Protect them from serious diseases.

Vaccines protect children of all ages from serious diseases. Preteens and teens are at greater risk for certain diseases. Talk to their health care provider. Get your children's vaccinations updated at their yearly health checkup or camp/sports physical.

Recommended Age Recommended Vaccines for Teens Dose
Starting at 6 months Influenza, or flu 1 dose every year
11-12 years Tetanus, Diphtheria, Pertussis (Tdap) 1 dose
11-12 years Human Papillomavirus (HPV) 2 doses*
11-12 years Meningococcal ACWY 1st dose
16 years Meningococcal ACWY 2nd dose, "booster"
16-23 years Meningococcal B 2 doses

*If they didn't receive a dose before age 15, older teens & young adults need 3 doses.

Human papillomavirus (HPV)

  • HPV causes several types of cancer in males and females.
  • It is the most commonsexually transmitted infection in the U.S.
  • New HPV infections are most commonin the late teen years and early 20s.
  • HPV vaccine protects against certain cancers and most cases of genital warts.
  • HPV vaccine works bestif two doses are given at age 11 or 12.
  • Older teens and young adults need three doses.

Influenza (flu)

  • The flu virus is very contagious. It infects the nose, throat, and the lungs.
  • The flu can cause mild to severe illness and rarely, even death.
  • Your children should get the flu vaccine each year as soon as it is available.
  • If your child has a chronic health condition, like asthma, it's especially important that they get a flu vaccine.
  • The flu vaccine cannot give your child, or anyone else, the flu.

Meningococcal disease

  • Meningococcal disease is caused by bacteria. It can result in death or lifelong disabilities.
  • Teens and young adults are at greater risk of getting this disease.
  • At age 11 or 12, all teens need a dose of Meningococcal ACWY vaccine.

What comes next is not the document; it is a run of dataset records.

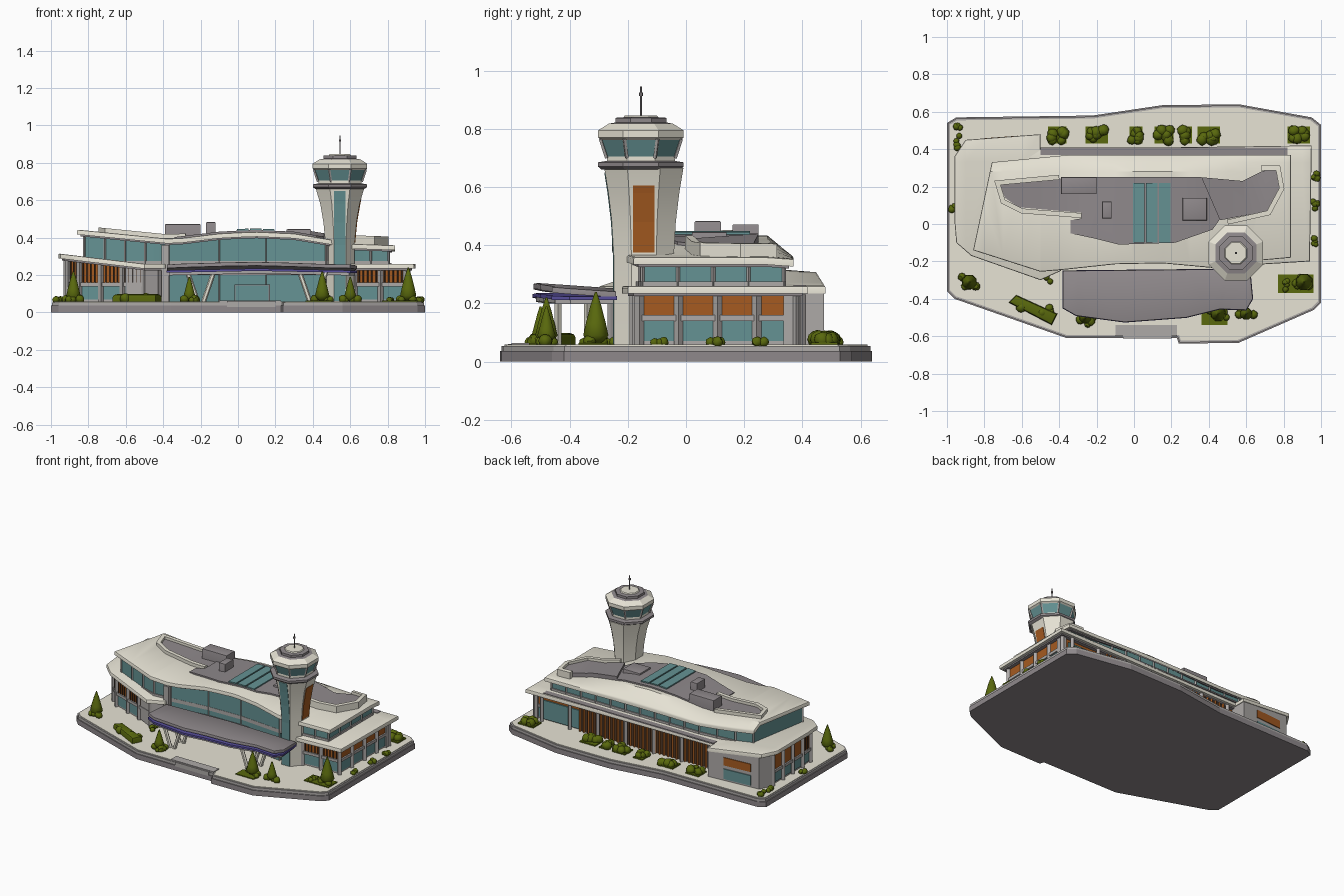
import bpy, bmesh, math, random
from mathutils import Vector
random.seed(4)
if "Cube" in bpy.data.objects:
    bpy.data.objects.remove(bpy.data.objects["Cube"], do_unlink=True)

def material(name, *rgb):
    m = bpy.data.materials.new(name)
    m.use_nodes = True
    m.diffuse_color = (*rgb, 1)
    node = next(n for n in m.node_tree.nodes if n.type == 'BSDF_PRINCIPLED')
    node.inputs["Base Color"].default_value = (*rgb, 1)
    return m

CREAM, GREY = material("cream", .84, .81, .7), material("roof grey", .275, .25, .26)
STONE, TEAL = material("stone grey", .42, .4, .39), material("teal glass", .13, .29, .295)
ORANGE, BROWN = material("orange wood", .38, .105, .015), material("dark brown", .08, .04, .02)
GREEN, PURPLE = material("leaf green", .1, .14, .004), material("purple trim", .1, .08, .34)

def finish(name, bm, mats, smooth=None):
    mesh = bpy.data.meshes.new(name)
    bmesh.ops.recalc_face_normals(bm, faces=bm.faces)
    bm.to_mesh(mesh)
    bm.free()
    ob = bpy.data.objects.new(name, mesh)
    bpy.context.collection.objects.link(ob)
    for m in mats:
        mesh.materials.append(m)
    if smooth:
        bpy.context.view_layer.objects.active = ob
        ob.select_set(True)
        bpy.ops.object.shade_smooth_by_angle(angle=math.radians(smooth))
        ob.select_set(False)
    return ob

def offset(pts, d, closed=True):
    """Move a path sideways; positive goes inward on a counter-clockwise loop."""
    out, n = [], len(pts)
    for i, p in enumerate(map(Vector, pts)):
        dirs = [(p - Vector(pts[i - 1])).normalized()] if closed or i else []
        if closed or i < n - 1:
            dirs.append((Vector(pts[(i + 1) % n]) - p).normalized())
        norms = [Vector((-v.y, v.x)) for v in dirs]
        s = sum(norms, Vector((0, 0))).normalized()
        out.append(tuple(p + s * d / max(.5, s.dot(norms[0]))))
    return out

def prism(name, pts, z0, z1, mat, bend=None, slab=True, bevel=0):
    """Extruded outline; bend lifts the whole slab, or only the top of a wall."""
    bm = bmesh.new()
    base = bm.faces.new([bm.verts.new((x, y, z0)) for x, y in pts])
    new = bmesh.ops.extrude_face_region(bm, geom=[base])["geom"]
    bmesh.ops.translate(bm, vec=(0, 0, z1 - z0), verts=[v for v in new if isinstance(v, bmesh.types.BMVert)])
    if bevel:
        rim = [e for e in bm.edges if all(v.co.z > z1 - .001 for v in e.verts)]
        bmesh.ops.bevel(bm, geom=rim, offset=bevel, segments=2, affect='EDGES', profile=.5)
    if bend:
        cuts = [((i / 10, 0, 0), (1, 0, 0)) for i in range(-9, 10)] + [((0, y, 0), (0, 1, 0)) for y in (.28, .33)]
        for co, no in cuts:
            bmesh.ops.bisect_plane(bm, geom=bm.verts[:] + bm.edges[:] + bm.faces[:], plane_co=co, plane_no=no)
        for v in bm.verts:
            if slab or v.co.z > (z0 + z1) / 2:
                v.co.z += bend(v.co.x, v.co.y)
    return finish(name, bm, [mat], 35 if bend or bevel else None)

def wall(name, path, z0, z1, thick, mat, bend=None):
    return prism(name, offset(path, -thick / 2, False) + offset(path, thick / 2, False)[::-1], z0, z1, mat, bend)

def box(name, x0, x1, y0, y1, z0, z1, mat, bevel=0):
    return prism(name, [(x0, y0), (x1, y0), (x1, y1), (x0, y1)], z0, z1, mat, bevel=bevel)

def rods(name, pairs, r, mat, sides=4):
    bm = bmesh.new()
    for p, q in pairs:
        p, q = Vector(p), Vector(q)
        rot = (q - p).to_track_quat('Z', 'Y').to_matrix().to_4x4()
        rot.translation = (p + q) / 2
        bmesh.ops.create_cone(bm, cap_ends=True, segments=sides, radius1=r, radius2=r, depth=(q - p).length, matrix=rot)
    finish(name, bm, [mat])

def posts(name, path, step, z0, z1, r, mat, bend=lambda x, y: 0):
    spots = [Vector(path[-1])]
    for a, b in zip(map(Vector, path), map(Vector, path[1:])):
        n = max(1, round((b - a).length / step))
        spots += [a.lerp(b, i / n) for i in range(n)]
    rods(name, [((*p, z0), (*p, z1 + bend(*p))) for p in spots], r, mat)

RING = [Vector((math.cos(a), math.sin(a))) / math.cos(math.pi / 8) for a in ((i + .5) * math.tau / 8 for i in range(8))]

def loft(name, rings, mats, centre, smooth=None):
    """Stack of octagon rings (z, half x, half y, material of band above)."""
    bm = bmesh.new()
    loops = [[bm.verts.new((centre[0] + rx * c.x, centre[1] + ry * c.y, z)) for c in RING] for z, rx, ry, _ in rings]
    for lo, hi, ring in zip(loops, loops[1:], rings):
        for i in range(8):
            bm.faces.new((lo[i], lo[i - 1], hi[i - 1], hi[i])).material_index = ring[3]
    bm.faces.new(loops[0])
    bm.faces.new(loops[-1]).material_index = rings[-1][3]
    finish(name, bm, mats, smooth)

# Roof height profiles
CROWN = [(-.9, .085), (-.35, .03), (-.1, .06), (.08, .07), (.3, .06), (.48, .03), (.6, .005), (.9, -.005)]

def crown(x, y):
    z = next(h + (g - h) * (x - a) / (b - a) for (a, h), (b, g) in zip(CROWN, CROWN[1:]) if x <= b)
    t = min(1, max(0, (y - .28) / .1))
    return z * (1 - t) - .01 * t

def wing(x, y):
    return max(0, -.5 - x) * .12

# Ground plate
SITE = [(-1, -.36), (-.96, -.4), (-.36, -.61), (.23, -.61), (.24, -.64), (.56, -.635), (.96, -.46), (1, -.42),
        (1, .53), (.95, .57), (.56, .64), (.15, .635), (-.22, .58), (-.95, .57), (-1, .54)]
prism("ground_base", SITE, 0, .036, GREY)
prism("ground_kerb", offset(SITE, .006), .034, .054, STONE)
prism("paving", offset(SITE, .016), .05, .058, CREAM)
box("entrance_steps", -.1, .23, -.6, -.54, .05, .064, STONE)
box("lower_step", -.06, .2, -.612, -.58, .03, .06, STONE)

# Ground floor
LOW = [(-.96, .02), (-.95, -.1), (-.87, -.17), (-.5, -.3), (-.39, -.25), (-.37, -.18), (.47, -.18), (.62, -.22),
       (.94, -.2), (.95, .42), (-.5, .4), (-.5, .48), (-.9, .45), (-.96, .36)]
prism("ground_floor_walls", offset(LOW, .05), .05, .235, STONE, wing, False)
prism("ground_floor_windows", offset(LOW, .045), .07, .14, TEAL)
prism("timber_band", offset(LOW, .045), .16, .225, ORANGE, wing, False)
prism("floor_ledge", offset(LOW, .035), .14, .16, STONE)
prism("lower_soffit", offset(LOW, .02), .225, .236, GREY, wing)
prism("lower_roof", LOW, .234, .26, CREAM, wing, bevel=.007)
box("rear_gutter", -.5, .82, .37, .41, .255, .264, GREY)
face = offset(LOW, .042)
posts("wing_posts", face[-1:] + face[:5], .11, .055, .23, .015, STONE, wing)
posts("east_posts", face[7:10], .12, .055, .23, .016, STONE)
posts("wing_slats", face[:4], .022, .16, .225, .004, BROWN, wing)
posts("east_slats", face[7:9], .022, .16, .225, .004, BROWN)
wall("wing_pier", [(-.6, -.217), (-.495, -.254), (-.42, -.222)], .055, .23, .012, STONE, wing)
box("east_corner_pier", .88, .914, .335, .388, .055, .23, STONE)

# Rear corner block, timber fins and glazed end
prism("rear_block", [(-.505, .36), (-.505, .475), (-.88, .447), (-.92, .36)], .055, .24, STONE, wing, False)
wall("rear_block_window", [(-.62, .468), (-.82, .453)], .07, .14, .008, TEAL)
wall("rear_block_timber", [(-.62, .468), (-.82, .453)], .165, .22, .008, ORANGE)
wall("rear_dark_glazing", [(.55, .378), (-.45, .365)], .06, .225, .01, BROWN)
wall("rear_windows", [(.86, .383), (.56, .38)], .07, .2, .008, TEAL)
posts("rear_fins", [(.55, .389), (-.45, .376)], .032, .06, .228, .008, ORANGE)
posts("rear_columns", [(.84, .398), (-.45, .381)], .21, .055, .23, .015, STONE)

# Upper floor and crowned roof
UP = [(-.86, -.14), (-.5, -.255), (-.38, -.245), (-.1, -.215), (.15, -.21), (.48, -.24), (.62, -.2), (.84, -.18),
      (.84, .37), (-.34, .37), (-.76, .33)]
prism("upper_windows", offset(UP, .035), .25, .342, TEAL, crown, False)
prism("upper_sill", offset(UP, .028), .25, .275, STONE)
prism("upper_soffit", offset(UP, .016), .328, .338, GREY, crown)
prism("upper_roof", UP, .336, .362, CREAM, crown, bevel=.007)
posts("upper_mullions_front", offset(UP, .033)[:3], .1, .26, .335, .006, STONE, crown)
posts("upper_mullions_back", offset(UP, .033)[5:], .12, .26, .33, .007, STONE, crown)

# Tall entrance hall glass
HALL = [(-.37, -.215), (-.1, -.185), (.15, -.18), (.47, -.21)]
prism("hall_glass", HALL + [(.47, -.1), (-.37, -.1)], .055, .338, TEAL, crown, False)
posts("hall_mullions", HALL, .28, .055, .33, .004, STONE, crown)
wall("hall_transom", HALL, .2, .215, .016, GREY)
box("hall_pier", -.41, -.37, -.24, -.15, .055, .36, STONE)
box("door_frame", -.02, .17, -.2, -.17, .055, .15, GREY)
box("doors", -.014, .164, -.205, -.19, .055, .145, TEAL)

# Roof deck, rims and plant
prism("roof_deck_middle", [(-.28, .03), (-.34, .02), (-.34, -.05), (-.2, -.08), (-.08, -.11), (.22, -.1), (.42, -.03),
                           (.47, .04), (.36, .25), (-.28, .25)], .358, .372, GREY, crown)
prism("roof_deck_left", [(-.69, .14), (-.62, .09), (-.28, .06), (-.28, .25), (-.72, .22)], .358, .368, GREY, crown)
prism("roof_deck_right", [(.46, .02), (.72, .07), (.78, .2), (.76, .3), (.68, .28), (.58, .23), (.36, .25)], .358, .39, GREY, crown)
wall("left_roof_rim", [(-.28, .045), (-.6, .07), (-.7, .12), (-.73, .22), (-.4, .25)], .355, .385, .026, CREAM, crown)
wall("right_roof_rim", [(.5, .01), (.72, .06), (.79, .19), (.77, .3), (.68, .3)], .355, .408, .026, CREAM, crown)
for x in (.025, .095, .165):
    prism("skylight", [(x - .03, -.1), (x + .03, -.1), (x + .03, .22), (x - .03, .22)], .366, .38, TEAL, crown)
box("plant_box_large", -.39, -.2, .16, .25, .38, .472, GREY, .004)
box("plant_box_small", -.17, -.12, .03, .12, .4, .483, GREY, .004)
box("plant_box_right", .26, .39, .02, .14, .38, .445, GREY, .004)

# Entrance canopy
CANOPY = [(-.38, -.25), (-.38, -.45), (-.31, -.49), (-.05, -.525), (.28, -.5), (.46, -.455), (.6, -.46), (.635, -.4), (.62, -.24)]
arch = lambda x, y: -.02 * abs(x - .1)
prism("canopy_roof", CANOPY, .232, .252, GREY, lambda x, y: arch(x, y) - .07 * (y + .25), bevel=.004)
prism("canopy_trim", offset(CANOPY, -.002), .222, .235, PURPLE, arch)
prism("canopy_soffit", offset(CANOPY, .01), .208, .223, STONE, arch)
rods("canopy_struts", [((x + s * .015, y, .055), (x + s * .07, y, .215)) for x in (-.2, .4) for y in (-.44, -.34) for s in (-1, 1)],
     .013, CREAM, 6)

# Control tower
C, SHAFT = (.545, -.155), (.545, -.145)
loft("tower_shaft", [(.055, .077, .103, 0), (.36, .077, .103, 0), (.48, .088, .11, 0), (.58, .105, .122, 0),
                     (.665, .13, .136, 0)], [CREAM], SHAFT, 30)
loft("tower_cab", [(.66, .13, .135, 1), (.67, .145, .147, 1), (.685, .145, .147, 1), (.69, .115, .117, 0), (.705, .115, .117, 2),
                   (.762, .135, .137, 0), (.77, .146, .147, 0), (.795, .146, .147, 0), (.818, .11, .11, 1), (.822, .088, .088, 1),
                   (.838, .088, .088, 1), (.84, .06, .06, 0), (.846, .055, .055, 0)], [CREAM, GREY, TEAL], C)
rods("cab_mullions", [((*(Vector(C) + d * .117), .7), (*(Vector(C) + d * .138), .765)) for d in RING], .007, STONE)
rods("antenna", [((*C, .84), (*C, .945))], .003, GREY, 6)
rods("antenna_tip", [((*C, .913), (*C, .925))], .007, GREY, 6)

def strip(name, front, half, levels, mat):
    """Panel lying on a tower face, following its flare."""
    bm = bmesh.new()
    rows = [[bm.verts.new((SHAFT[0] + (u if front else d), SHAFT[1] + (-d if front else u), z)) for u in (-half, half)]
            for z, d in levels]
    for (a, b), (c, d) in zip(rows, rows[1:]):
        bm.faces.new((a, b, d, c))
    finish(name, bm, [mat]).modifiers.new("thickness", 'SOLIDIFY').thickness = .004

strip("tower_window_strip", True, .031, [(.06, .106), (.36, .106), (.48, .113), (.58, .125), (.65, .136)], TEAL)
strip("tower_timber_panel", False, .037, [(.375, .082), (.48, .092), (.58, .109), (.605, .115)], ORANGE)

# Planting
def bush(name, x, y, w, d, h, n=5):
    bm = bmesh.new()
    for _ in range(n):
        px, py, r = x + random.uniform(-w, w), y + random.uniform(-d, d), h * random.uniform(.35, .5)
        for v in bmesh.ops.create_icosphere(bm, subdivisions=2, radius=r)["verts"]:
            v.co = Vector((px, py, .055 + r * .7)) + v.co * random.uniform(.9, 1.08)
    finish(name, bm, [GREEN], 40)

for x, y, h in [(-.88, -.31, .16), (-.26, -.5, .13), (.45, -.48, .16), (.6, -.48, .13), (.91, -.31, .18)]:
    loft("tree", [(.06, .01, .01, 0), (.07, h * .15, h * .15, 0), (.09, h * .24, h * .24, 0), (.06 + h * .4, h * .19, h * .19, 0),
                  (.06 + h * .75, h * .1, h * .1, 0), (.06 + h, .003, .003, 0)], [GREEN], (x, y), 60)
    bush("tree_shrubs", x, y, .045, .03, .05)
for x, w in [(-.41, .05), (-.2, .06), (.01, .035), (.16, .05), (.28, .03), (.4, .06), (.88, .06)]:
    bush("rear_bush", x, .475, w * .7, .03, .065, 7)
    box("rear_bed", x - w, x + w, .43, .52, .055, .066, GREEN)
prism("hedge", [(-.67, -.42), (-.44, -.54), (-.41, -.48), (-.63, -.38)], .055, .098, GREEN, bevel=.015)
bush("hedge_clumps", -.54, -.46, .1, .02, .06, 6)
box("east_bed", .77, .96, -.37, -.27, .055, .064, GREEN)
box("canopy_bed", .36, .5, -.54, -.46, .055, .064, GREEN)
for x, y in [(-.46, -.28), (-.24, -.51), (.82, -.33), (-.94, .5), (-.94, .43), (-.97, .1), (.97, -.1), (.97, .1), (.97, .25)]:
    bush("shrub", x, y, .012, .03, .04, 4)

A booster dose should be given at age 16.
  • Meningococcal B vaccine may also be given to healthy 16- to 23-year-olds.

Tetanus, Diphtheria, and Pertussis (whooping cough)

  • Tetanus is an infection caused by bacteria that enter the body through an open wound. Some unvaccinated people who have tetanus will die.
  • Diphtheria is highly contagious. It can cause breathing problems, paralysis, heart failure and death.
  • Pertussis, or whooping cough, is also highly contagious. It can be deadly for babies. Babies often get whooping cough from their older siblings or other family members.
  • All teens need a dose of Tdap
    (Tetanus, Diphtheria and Pertussis) vaccine at age 11 or 12.
  • Tdap vaccine protects adolescents from whooping cough. It also helps them avoid infecting others such as babies younger than 6 months. Some infants are too young to get the vaccine or have not yet received the recommended doses.

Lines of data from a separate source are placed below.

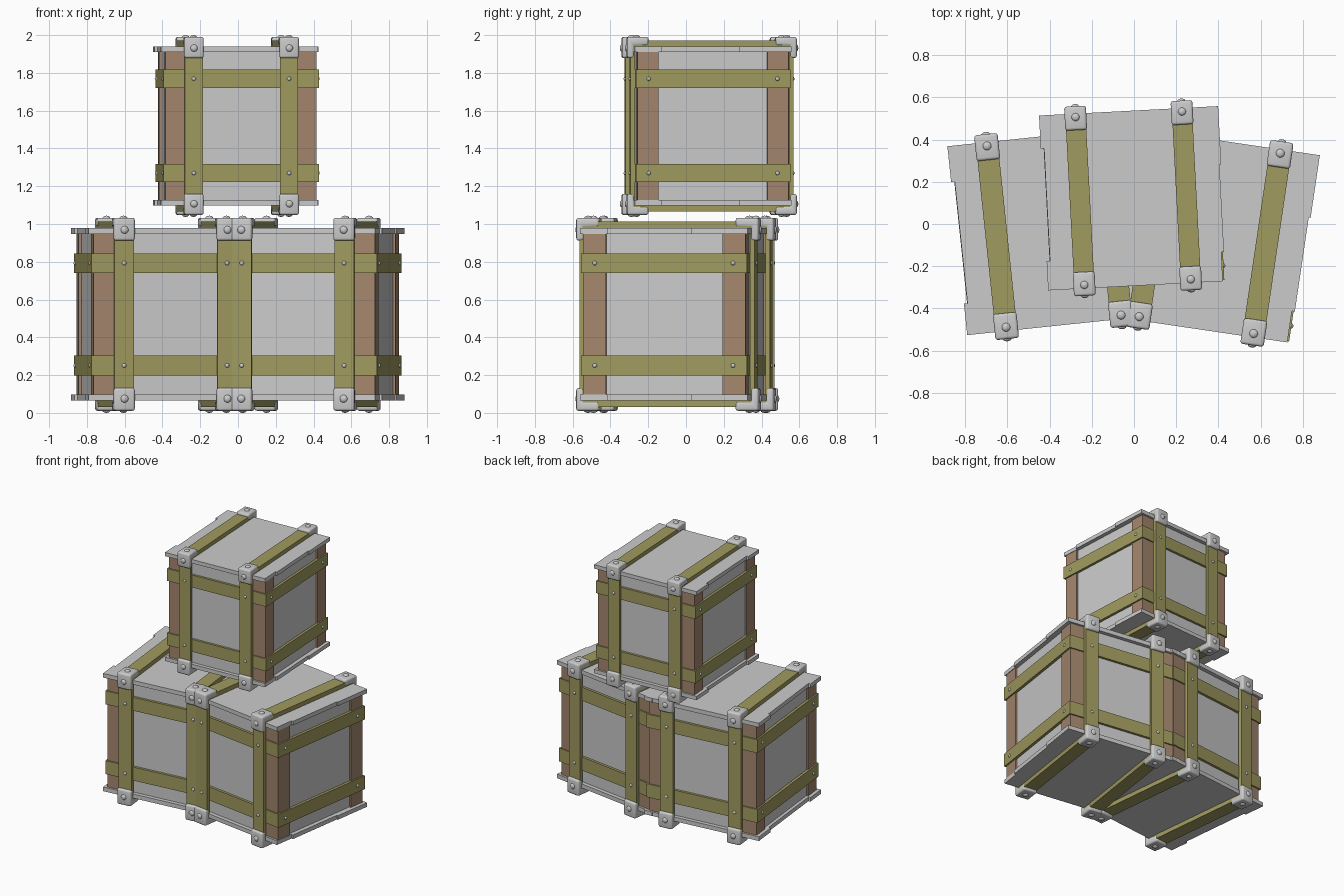
import bpy, bmesh
from math import radians, pi
from mathutils import Matrix, Vector

if "Cube" in bpy.data.objects:
    bpy.data.objects.remove(bpy.data.objects["Cube"])


def material(name, rgb):
    m = bpy.data.materials.new(name)
    m.diffuse_color = (*rgb, 1)
    m.use_nodes = True
    m.node_tree.nodes["Principled BSDF"].inputs["Base Color"].default_value = m.diffuse_color
    return m


OLIVE = material("olive_paint", (0.35, 0.325, 0.115))
BROWN = material("brown_wood", (0.37, 0.24, 0.155))
SIGNS = (-1, 1)
parts = []          # (name, mesh, smooth) shared by all crates


def finish(name, bm, mat=None, smooth=False):
    bmesh.ops.recalc_face_normals(bm, faces=bm.faces)
    me = bpy.data.meshes.new(name)
    bm.to_mesh(me)
    bm.free()
    if mat:
        me.materials.append(mat)
    parts.append((name, me, smooth))


def add_box(bm, center, size):
    bmesh.ops.create_cube(bm, size=1, matrix=Matrix.Translation(center) @ Matrix.Diagonal((*size, 1)))


def add_prism(bm, pts, lo, hi, place):
    """Extrude a 2D outline; place(u, v, w) gives the 3D point."""
    rows = [[bm.verts.new(place(u, v, w)) for u, v in pts] for w in (lo, hi)]
    n = len(pts)
    for r in rows:
        bm.faces.new(r)
    for i in range(n):
        j = (i + 1) % n
        bm.faces.new((rows[0][i], rows[0][j], rows[1][j], rows[1][i]))


def add_ring(bm, outer, inner, lo, hi, place):
    """Rectangular band with half sizes outer and inner."""
    quad = ((-1, -1), (1, -1), (1, 1), (-1, 1))
    loops = [[bm.verts.new(place(su * h[0], sv * h[1], w)) for su, sv in quad]
             for h, w in ((outer, lo), (outer, hi), (inner, hi), (inner, lo))]
    for a, b in zip(loops, loops[1:] + loops[:1]):
        for i in range(4):
            j = (i + 1) % 4
            bm.faces.new((a[i], a[j], b[j], b[i]))


def add_rivet(bm, pos, normal, r, h):
    rot = Vector((0, 0, 1)).rotation_difference(Vector(normal)).to_matrix().to_4x4()
    bmesh.ops.create_uvsphere(bm, u_segments=14, v_segments=8, radius=1,
                              matrix=Matrix.Translation(pos) @ rot @ Matrix.Diagonal((r, r, h, 1)))


STRAP_X, BAND_Z = 0.274, 0.271

# inner panels
bm = bmesh.new()
add_box(bm, (0, 0, 0), (0.84, 0.84, 0.86))
finish("panel_box", bm)

# corner posts
bm = bmesh.new()
for sx in SIGNS:
    for sy in SIGNS:
        add_box(bm, (sx * 0.373, sy * 0.373, 0), (0.122, 0.122, 0.86))
finish("corner_posts", bm, BROWN)

# lid and base boards with uneven plank ends
outline = [(-0.461, -0.45), (0.438, -0.45), (0.438, -0.3), (0.452, -0.3), (0.452, 0.15),
           (0.461, 0.15), (0.461, 0.45), (-0.461, 0.45), (-0.461, 0.28), (-0.444, 0.28),
           (-0.444, -0.3), (-0.461, -0.3)]
for name, s in (("lid", 1), ("base", -1)):
    bm = bmesh.new()
    add_prism(bm, outline, s * 0.425, s * 0.457, lambda u, v, w: (u, v, w))
    finish(name, bm)

# horizontal bands around the sides
bm = bmesh.new()
for s in SIGNS:
    add_ring(bm, (0.446, 0.444), (0.425, 0.425), s * BAND_Z - 0.052, s * BAND_Z + 0.052,
             lambda u, v, w: (u, v, w))
finish("side_bands", bm, OLIVE)

# vertical straps wrapping front, top, back and bottom
bm = bmesh.new()
for s in SIGNS:
    add_ring(bm, (0.468, 0.49), (0.442, 0.455), s * STRAP_X - 0.052, s * STRAP_X + 0.052,
             lambda u, v, w: (w, u, v))
finish("vertical_straps", bm, OLIVE)

# rounded metal brackets on the strap corners
ell = [(0.488, 0.511), (0.365, 0.511), (0.365, 0.462), (0.448, 0.462), (0.448, 0.39), (0.488, 0.39)]
bm = bmesh.new()
for sx in SIGNS:
    for sy in SIGNS:
        for sz in SIGNS:
            add_prism(bm, [(u * sy, v * sz) for u, v in ell],
                      sx * STRAP_X - 0.056, sx * STRAP_X + 0.056, lambda u, v, w: (w, u, v))
bmesh.ops.recalc_face_normals(bm, faces=bm.faces)
bmesh.ops.bevel(bm, geom=bm.edges[:], offset=0.013, segments=3, profile=0.5, affect='EDGES')
finish("corner_brackets", bm, None, True)

# rivets on brackets, straps and bands
bm = bmesh.new()
for sx in SIGNS:
    for sy in SIGNS:
        for sz in SIGNS:
            add_rivet(bm, (sx * STRAP_X, sy * 0.432, sz * 0.509), (0, 0, sz), 0.021, 0.013)
            add_rivet(bm, (sx * STRAP_X, sy * 0.486, sz * 0.447), (0, sy, 0), 0.021, 0.013)
            add_rivet(bm, (sx * STRAP_X, sy * 0.467, sz * BAND_Z), (0, sy, 0), 0.012, 0.01)
            add_rivet(bm, (sx * 0.445, sy * 0.37, sz * BAND_Z), (sx, 0, 0), 0.012, 0.01)
finish("rivets", bm, None, True)

# three stacked crates: name, centre, turn, scale
crates = (("left_crate", (-0.379, -0.031, 0.522), 6, 1),
          ("right_crate", (0.359, -0.052, 0.522), -8.4, 1),
          ("top_crate", (-0.004, 0.122, 1.519), 3, 0.922))
for crate, loc, turn, scale in crates:
    for name, me, smooth in parts:
        ob = bpy.data.objects.new(f"{crate}_{name}", me)
        bpy.context.collection.objects.link(ob)
        ob.location = loc
        ob.rotation_euler.z = radians(turn)
        ob.scale = (scale,) * 3
        if smooth and crate == "left_crate":
            bpy.ops.object.select_all(action='DESELECT')
            ob.select_set(True)
            bpy.context.view_layer.objects.active = ob
            bpy.ops.object.shade_smooth_by_angle(angle=radians(40))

For more information, visit:

Centers for Disease Control and Prevention